HR NEWS YOU CAN USE – Issue 8 – September 2016
In This Issue:
Legal Updates & Reminders
- September 30: Deadline for filing your annual EEO-1 Report. Applies to private employers with 100 or more employees, and federal contractors or first-tier contractors with 50 or more employees and a contract/subcontract of $50,000 or more.
5 Practical Recruiting Tips
……….for any size employer to consider
………more about that short-tempered armed Security Guard
……….what individuals are looking for in making a company change
Tips from Recruiters Who Know How To Do It!
Whether you’re a large or a small company, a private or a public employer, finding qualified new talent can be a challenge these days. In many career fields, applicants have lots of choices in where to work. If you haven’t been as successful as you’d like in recruiting, perhaps implementing some of the tips below can get you back on the right track:
- Brand your company as a great place to work
Of course, having an attractive career website is required. But beyond that, it must be a platform to showcase what makes your company ‘special’ to prospective candidates, and that brand message needs to carry through all your marketing materials, across social media and in the stories you share in person. Show what it’s like to work for your company, by posting written and video testimonials from your current employees explaining why they enjoy your company and love their jobs.
- Use Employee Referrals

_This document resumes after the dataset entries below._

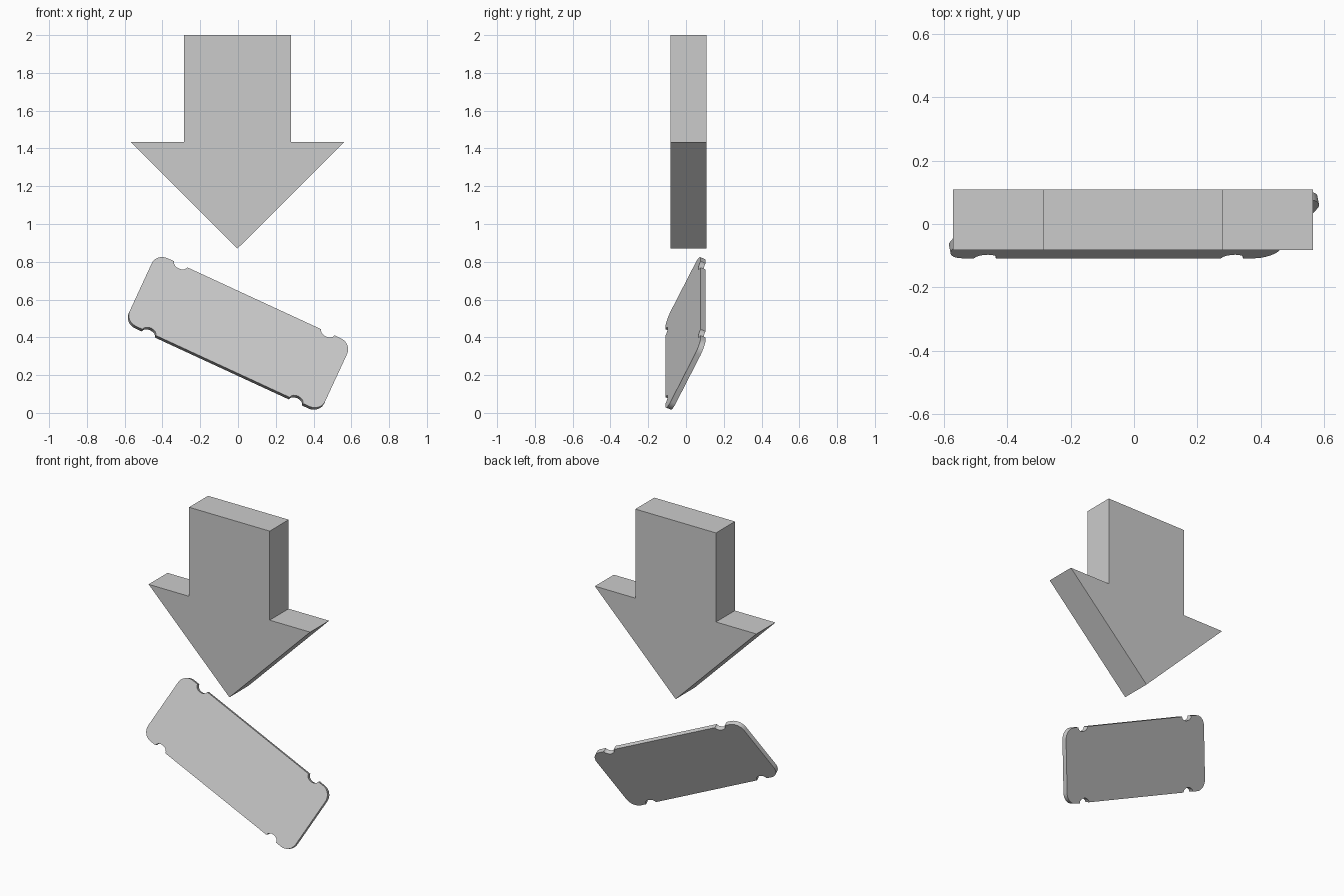
import bpy
import bmesh
from math import cos, sin, pi, radians
from mathutils import Matrix

if "Cube" in bpy.data.objects:
    bpy.data.objects.remove(bpy.data.objects["Cube"])


def slab(name, outline, thickness, matrix):
    """Extrude an x/z outline along y, centred on y = 0, then place it."""
    bm = bmesh.new()
    face = bm.faces.new([bm.verts.new((x, -thickness / 2, z)) for x, z in outline])
    ext = bmesh.ops.extrude_face_region(bm, geom=[face])
    moved = [g for g in ext["geom"] if isinstance(g, bmesh.types.BMVert)]
    bmesh.ops.translate(bm, vec=(0, thickness, 0), verts=moved)
    bmesh.ops.transform(bm, matrix=matrix, verts=bm.verts)
    bmesh.ops.recalc_face_normals(bm, faces=bm.faces)
    mesh = bpy.data.meshes.new(name)
    bm.to_mesh(mesh)
    bm.free()
    obj = bpy.data.objects.new(name, mesh)
    bpy.context.collection.objects.link(obj)
    return obj


def mirrored(half):
    """Complete a right-hand outline by mirroring it across x = 0."""
    return half + [(-x, z) for x, z in reversed(half) if abs(x) > 1e-6]


# Downward arrow
arrow_half = [(0, 0.87), (0.567, 1.435), (0.283, 1.435), (0.283, 2.0)]
slab("down_arrow", mirrored(arrow_half), 0.19,
     Matrix.Translation((-0.003, 0.013, 0)))

# Tilted board: rounded corners and a shallow notch near each corner
HL, HW, R = 0.57, 0.219, 0.065
NOTCH_X, NOTCH_R, NOTCH_D = HL - 0.141, 0.038, 0.027

quarter = []
for i in range(9):
    a = pi / 2 * i / 8
    quarter.append((HL - R + R * cos(a), HW - R + R * sin(a)))
for i in range(9):
    a = pi * i / 8
    quarter.append((NOTCH_X + NOTCH_R * cos(a), HW - NOTCH_D * sin(a)))

right_half = [(x, -z) for x, z in reversed(quarter)] + quarter
board = slab("tilted_board", mirrored(right_half), 0.029,
             Matrix.Translation((0, -0.0025, 0.421))
             @ Matrix.Rotation(radians(24.8), 4, 'Y')
             @ Matrix.Rotation(radians(-25), 4, 'X'))

bpy.context.view_layer.objects.active = board
board.select_set(True)
bpy.ops.object.shade_smooth_by_angle(angle=radians(35))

According to a 2016 SHRM benchmarking survey, 80% of companies with fewer than 100 employees say employee referrals are their #1 source of new hires, and the same is true for 96% of companies with over 10,000 employees! Interestingly though, most employers who have an employee referral program pay out very low incentives for a hire, yet they may be willing to pay tens of thousands of dollars to a search firm to fill that same position. Hmmmmm….the bottom line is whether you want your program to be a ‘thank you’, or be an ‘incentive’ to your employees to really tap into their networks to find good people for you. Caution: relying too heavily on this source for new hires may hinder your company’s diversity efforts, as our friends and relatives may look very much like us…if you’re a government contractor, be sure you use multiple recruiting methods!

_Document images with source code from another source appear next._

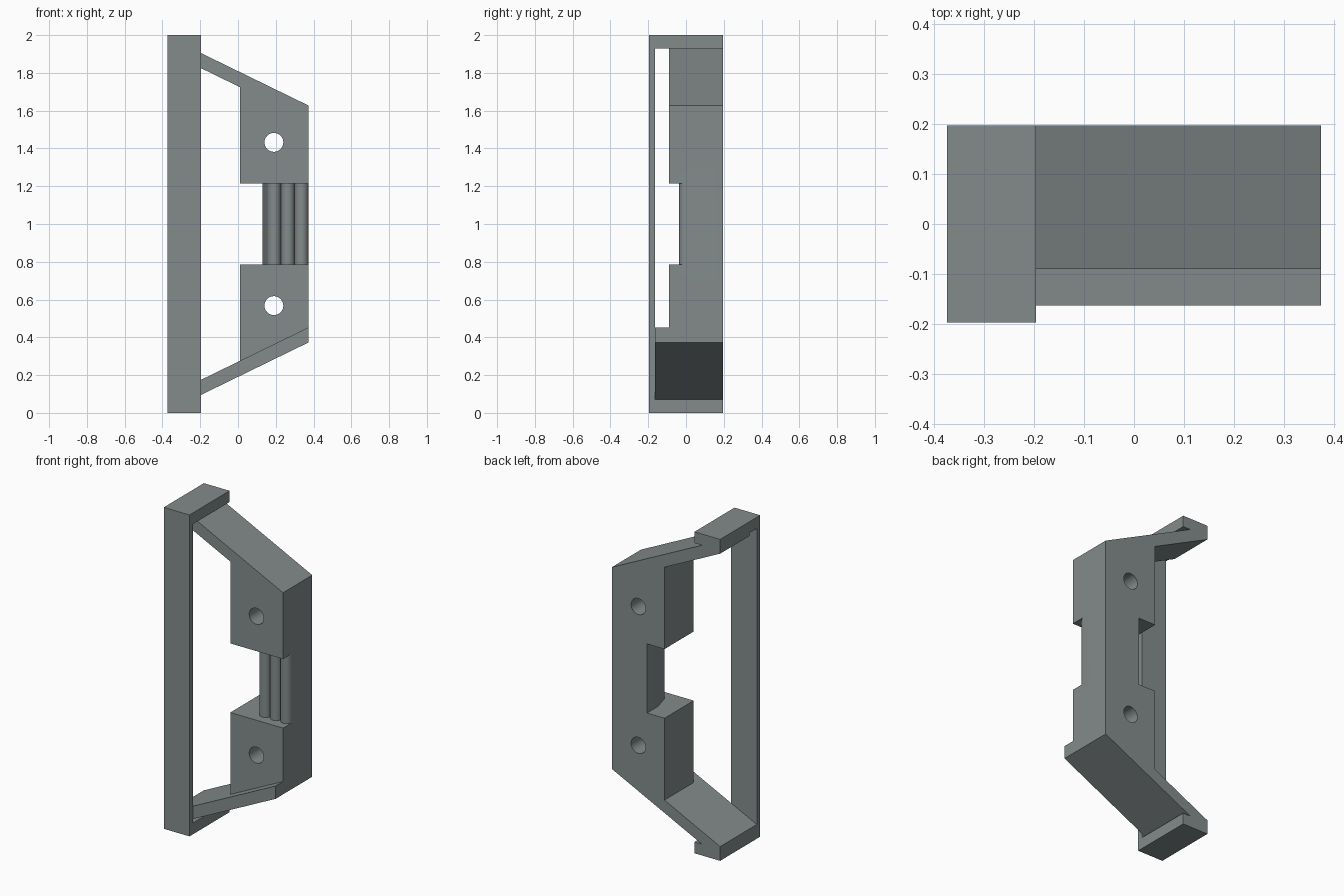
import bpy, bmesh, math
from mathutils import Vector

if "Cube" in bpy.data.objects:
    bpy.data.objects.remove(bpy.data.objects["Cube"])

X0, X1, XW = -0.373, 0.373, -0.196      # left side, right side, inner side of rail
BACK, FRONT = 0.197, -0.197
SLOPE = 0.488

grey = bpy.data.materials.new("slate grey")
grey.diffuse_color = (0.23, 0.26, 0.26, 1)
grey.use_nodes = True
grey.node_tree.nodes["Principled BSDF"].inputs["Base Color"].default_value = grey.diffuse_color


def prism(name, profile, offset, depth):
    """Extrude a closed 3D profile along a depth vector."""
    bm = bmesh.new()
    face = bm.faces.new([bm.verts.new(Vector(p) + Vector(offset)) for p in profile])
    new = bmesh.ops.extrude_face_region(bm, geom=[face])["geom"]
    bmesh.ops.translate(bm, vec=depth, verts=[v for v in new if isinstance(v, bmesh.types.BMVert)])
    bmesh.ops.recalc_face_normals(bm, faces=bm.faces)
    mesh = bpy.data.meshes.new(name)
    bm.to_mesh(mesh)
    bm.free()
    mesh.materials.append(grey)
    ob = bpy.data.objects.new(name, mesh)
    bpy.context.collection.objects.link(ob)
    return ob


def side(name, pts, y0, y1=BACK):
    """Part outlined in x, z and extruded through y."""
    return prism(name, [(x, 0, z) for x, z in pts], (0, y0, 0), (0, y1 - y0, 0))


def rect(xa, xb, za, zb):
    return [(xa, za), (xb, za), (xb, zb), (xa, zb)]


def combine(target, other, operation):
    mod = target.modifiers.new(operation, 'BOOLEAN')
    mod.operation, mod.object, mod.solver = operation, other, 'EXACT'
    bpy.context.view_layer.objects.active = target
    bpy.ops.object.modifier_apply(modifier=mod.name)
    bpy.data.objects.remove(other)


def low(x):
    """Underside height of the lower sloping arm."""
    return 0.095 + SLOPE * (x - XW)


# thin front rail
bracket = side("bracket", rect(X0, XW, 0, 2), FRONT, -0.163)

parts = []
for top in (False, True):
    def flip(pts):
        return [(x, 2 - z) if top else (x, z) for x, z in pts]
    # end cap, sloping arm and mounting block, mirrored top to bottom
    parts.append(side("end_cap", flip(rect(X0, XW, 0, 0.07)), FRONT))
    t = 0.08
    parts.append(side("sloping_arm", flip([(X0, low(X0)), (X1, low(X1)),
                                           (X1, low(X1) + t), (X0, low(X0) + t)]),
                      -0.09 if top else -0.163))
    parts.append(side("mounting_block", flip([(0.01, low(0.01) + 0.04), (X1, low(X1) + 0.04),
                                              (X1, 0.785), (0.01, 0.785)]), -0.09))

# ribbed grip between the blocks: half-round ribs along the front
r = 0.0363
outline = [(X1, BACK), (0.13, BACK), (0.13, 0.09)]
for i in range(3):
    cx = X1 - r * (5 - 2 * i)
    for k in range(0 if i == 0 else 1, 13):
        a = math.pi * (1 - k / 12)
        outline.append((cx + r * math.cos(a), -r * math.sin(a)))
outline[-1] = (X1, 0)
parts.append(prism("ribbed_grip", [(x, y, 0) for x, y in outline], (0, 0, 0.7), (0, 0, 0.6)))

for p in parts:
    combine(bracket, p, 'UNION')

# round screw holes
for z in (0.568, 1.432):
    ring = [(0.19 + 0.05 * math.cos(a), z + 0.05 * math.sin(a))
            for a in (math.tau * k / 32 for k in range(32))]
    combine(bracket, side("hole_cutter", ring, -0.3, 0.3), 'DIFFERENCE')

bpy.ops.object.select_all(action='DESELECT')
bracket.select_set(True)
bpy.context.view_layer.objects.active = bracket
bpy.ops.object.shade_smooth_by_angle(angle=math.radians(30))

- Consider part-time employees
If you’re having trouble finding qualified full-time employees for a position, but those who are willing to work part-time are more plentiful, consider hiring more part-timers. You may save money in the long run by doing this, and the flexibility you show can be another positive attribute you can market.
- Simplify your job application
According to CareerBuilder, 60% of all job seekers quit in the middle of filling out online applications because they are too long or too complex.
- Mobile is the thing
Research shows that more than half of all job candidates are job hunting exclusively via their mobile devices. Without an advanced mobile recruiting platform you may never hear from these candidates.
Last month, we posed the following question for your consideration:
Your armed security guard has been moody, distracted and short-tempered with your employees lately. Is it OK to take his gun away from him?
- No, this would change the conditions of his employment, and you can’t do that.
- Yes, as a first step. You have a responsibility to always try to lessen possible safety risks.
- No, unless you have an EAP and can send him to counseling.
We believe the best answer is (B). As an employer, you have a responsibility to provide as safe a work environment as you can for your employees. In the scenario, this demeanor is unusual for the employee, so it would appear that something is bothering him. This is an appropriate time to have a frank and confidential conversation with him, to let him know your concern and to consider making a mandatory referral to your EAP to help him get back on track. If carrying a gun is a requirement of the job, he may need to take a leave of absence until he can be evaluated by a qualified medical professional who deems he is able to safely return to his job duties. There was a recent court case in California yielding a $7M settlement for a plaintiff who sued his employer for, among other allegations, failure to provide a workplace free from violence and bodily harm after a coworker with a known history of overly aggressive behavior in the workplace grabbed the plaintiff’s neck and choked him. Workplace violence prevention is an important area of training for your supervisors, and one many employers don’t provide.
An Attractive Employer
Surveys indicate that individuals looking at making a company change are looking for …..
- Cultural fit: are the company’s values aligned with theirs?
- Reputation: does the company have a reputation for treating its employees well?
- Advancement: do they ‘grow’ their employees and promote from within?
- Leadership: do their employees respect management and trust their company leaders?
- Location: is the company located within a reasonable commuting time and distance, and are employees able to work remotely sometimes?
The goal of this monthly e-newsletter is to briefly bring you current news in the HR world that could impact your company and how you interact with your employees, and also to share some tips and lessons learned for keeping your company compliant with the myriad of federal and state employment-related rules and regulations. This newsletter is not intended to provide legal guidance to you.